The Australian activist has sheltered inside Ecuador's embassy in London beyond the reach of British police since June 19, when he sought refuge after he exhausted all legal routes to avoid extradition to Sweden for questioning over sex crimes allegations.
Assange and his supporters claim that the Swedish sex case is part of a Washington-orchestrated plot to make him stand trial in the United States over his work with WikiLeaks, which has published thousands of secret US diplomatic cables and other documents. Both Sweden and the US reject that claim.
At a sideline meeting organized by Ecuador, the activist attempted to draw parallels between himself and the instigators of the Arab Spring claiming that they had all been let down by Obama.
"It must come as a surprise to Tunisians for Barack Obama to say the US supported the forces of change in Tunisia," Assange said, speaking from Ecuador's tiny apartment-sized London mission.
He claimed that uprisings across the Arab world had been inspired, in part, by his organisation's disclosures about despotic rulers, including Tunisia's deposed President Zine El Abidine Ben Ali.
Assange claimed that Obama whose administration he accuses of building a criminal case against WikiLeaks and of harassing its staff was seeking to exploit the reforms of the Arab Spring during his reelection campaign.
"Mohamed Bouazizi did not set himself on fire so that Barack Obama could get reelected," Assange told the meeting, referring to the 2011 self-immolation by a Tunisian fruit vendor which sparked the uprising that toppled Ben Ali.
Assange, who made no reference to the Swedish sexual misconduct case as he addressed diplomats, also accused Britain and Sweden of failing to provide guarantees that he would not face extradition to the US to help preserve close military and intelligence links with Washington.

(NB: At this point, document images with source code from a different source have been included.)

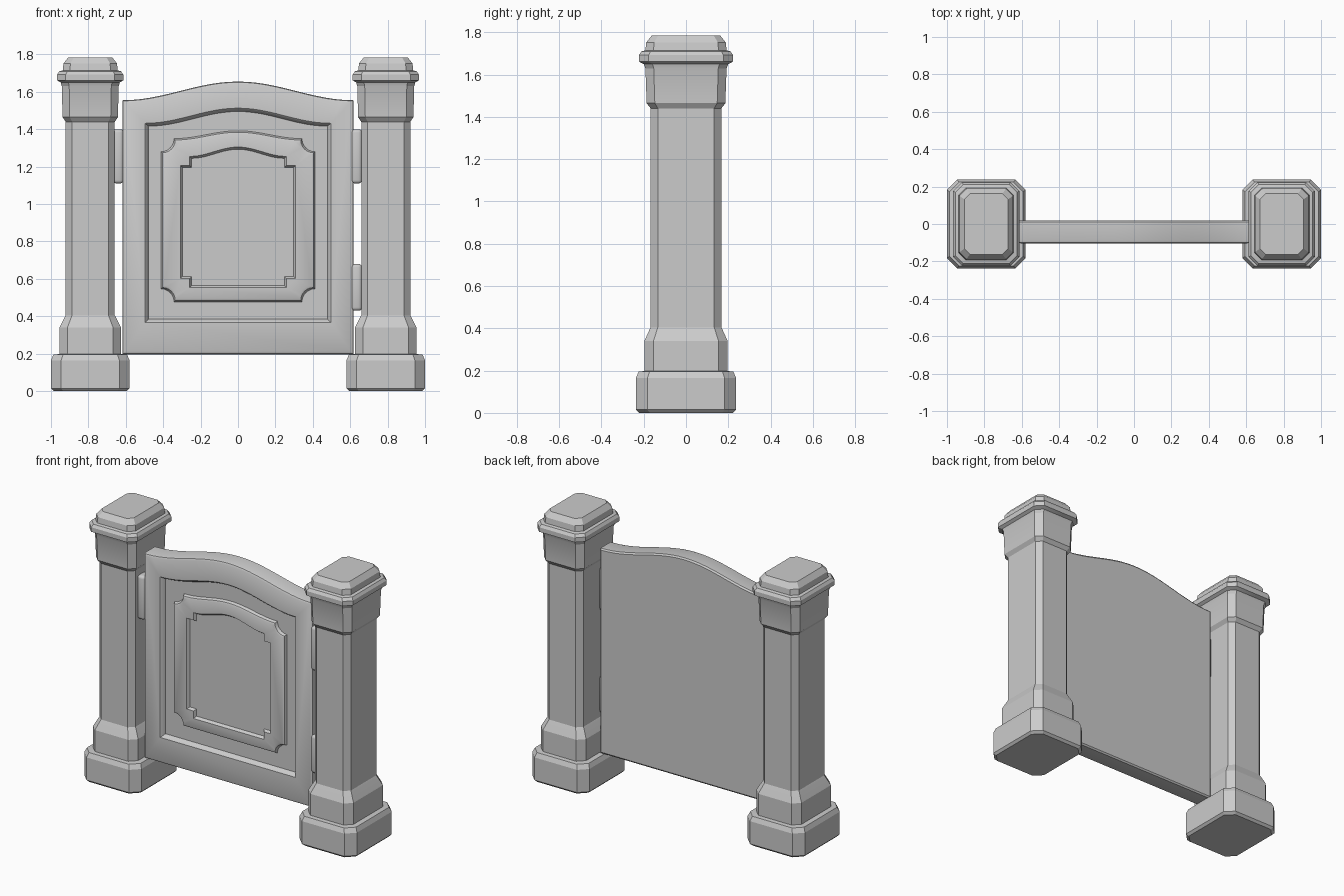
import bpy, bmesh, math

if "Cube" in bpy.data.objects:
    bpy.data.objects.remove(bpy.data.objects["Cube"])


def finish(bm, name, angle=28):
    bmesh.ops.recalc_face_normals(bm, faces=bm.faces)
    me = bpy.data.meshes.new(name)
    bm.to_mesh(me)
    bm.free()
    ob = bpy.data.objects.new(name, me)
    bpy.context.collection.objects.link(ob)
    bpy.ops.object.select_all(action='DESELECT')
    ob.select_set(True)
    bpy.context.view_layer.objects.active = ob
    bpy.ops.object.shade_smooth_by_angle(angle=math.radians(angle))
    return ob


def add_loop(bm, pts):
    vs = [bm.verts.new(p) for p in pts]
    return vs, [bm.edges.new((vs[i], vs[(i + 1) % len(vs)])) for i in range(len(vs))]


def walls(bm, a, b):
    n = len(a[0])
    for i in range(n):
        j = (i + 1) % n
        bm.faces.new((a[0][i], a[0][j], b[0][j], b[0][i]))


# Gate posts: stacked chamfered rectangles (half x, half y, z), mirrored
PROFILE = [(.195, .222, 0), (.21, .237, .015), (.21, .237, .165), (.197, .224, .195),
           (.165, .197, .198), (.165, .197, .34), (.137, .172, .395), (.131, .167, .405),
           (.131, .167, 1.44), (.148, .186, 1.465), (.152, .192, 1.63), (.158, .2, 1.65),
           (.177, .223, 1.662), (.177, .223, 1.692), (.165, .211, 1.71), (.147, .192, 1.715),
           (.143, .188, 1.752), (.117, .162, 1.785)]
bm = bmesh.new()
rings = []
for hx, hy, z in PROFILE:
    c = hx * .26
    quad = [(hx, hy - c), (hx - c, hy)]
    quad += [(-x, y) for x, y in reversed(quad)]
    quad += [(-x, -y) for x, y in quad]
    rings.append(add_loop(bm, [(.79 + x, y, z) for x, y in quad]))
for a, b in zip(rings, rings[1:]):
    walls(bm, a, b)
bm.faces.new(rings[0][0])
bm.faces.new(rings[-1][0])
posts = finish(bm, "gate_posts", 20)
posts.modifiers.new("mirror", 'MIRROR')


# Panel outline in x, z: arched top and optional notched corners
def outline(w, z0, z1, peak, n=0, steps=0):
    def corner(z, s):
        if not n:
            return [(w, z)]
        if not steps:
            return [(w, z + s * n), (w - n, z + s * n), (w - n, z)]
        return [(w - n * math.sin(t), z + s * n * math.cos(t))
                for t in (math.pi / 2 * i / steps for i in range(steps + 1))]
    half = w - n
    right = corner(z0, 1)[::-1] + corner(z1, -1)
    arch = []
    for i in range(1, 24):
        x = half * (1 - i / 12)
        arch.append((x, z1 + (peak - z1) * (.5 + .5 * math.cos(math.pi * x / half))))
    return right + arch + [(-x, z) for x, z in reversed(right)]


# Gate panel: one slab with a recess, a raised panel and an inner recess
bm = bmesh.new()


def level(shape, y, inset=0):
    w = max(p[0] for p in shape)
    lo, hi = min(p[1] for p in shape), max(p[1] for p in shape)
    mid, h = (lo + hi) / 2, (hi - lo) / 2
    return add_loop(bm, [(x * (1 - inset / w), y, mid + (z - mid) * (1 - inset / h))
                         for x, z in shape])


def chain(shape, steps):
    loops = [level(shape, y, d) for y, d in steps]
    for a, b in zip(loops, loops[1:]):
        walls(bm, a, b)
    return loops[0], loops[-1]


def fill(*loops):
    bmesh.ops.triangle_fill(bm, use_beauty=True, normal=(0, -1, 0),
                            edges=[e for l in loops for e in l[1]])


slab = chain(outline(.618, .197, 1.555, 1.655),
             [(.02, .01), (.012, 0), (-.088, 0), (-.099, .004), (-.105, .015)])
recess = chain(outline(.497, .367, 1.432, 1.513), [(-.105, 0), (-.099, .007), (-.075, .018)])
raised = chain(outline(.412, .477, 1.35, 1.392, .07, 6), [(-.075, 0), (-.092, .008), (-.097, .018)])
inner = chain(outline(.308, .553, 1.255, 1.305, .05), [(-.097, 0), (-.08, .012)])
fill(slab[0])
fill(slab[1], recess[0])
fill(recess[1], raised[0])
fill(raised[1], inner[0])
fill(inner[1])
finish(bm, "gate_panel", 32)

# Hinges between panel and posts
for name, x, z0, z1 in (("hinge_left_upper", -.64, 1.11, 1.4),
                        ("hinge_right_upper", .635, 1.11, 1.4),
                        ("hinge_right_lower", .635, .43, .68)):
    bm = bmesh.new()
    bmesh.ops.create_cube(bm, size=1)
    for v in bm.verts:
        v.co = (x + v.co.x * .056, -.07 + v.co.y * .08, (z0 + z1) / 2 + v.co.z * (z1 - z0))
    bmesh.ops.bevel(bm, geom=bm.edges[:], offset=.018, segments=3, profile=.5, affect='EDGES')
    finish(bm, name, 40)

Both European nations insist that Assange must be sent to Sweden under international and European law, and that they cannot legally offer any pledges to refuse a possible future US extradition request.
First Published: Thursday, September 27, 2012, 08:57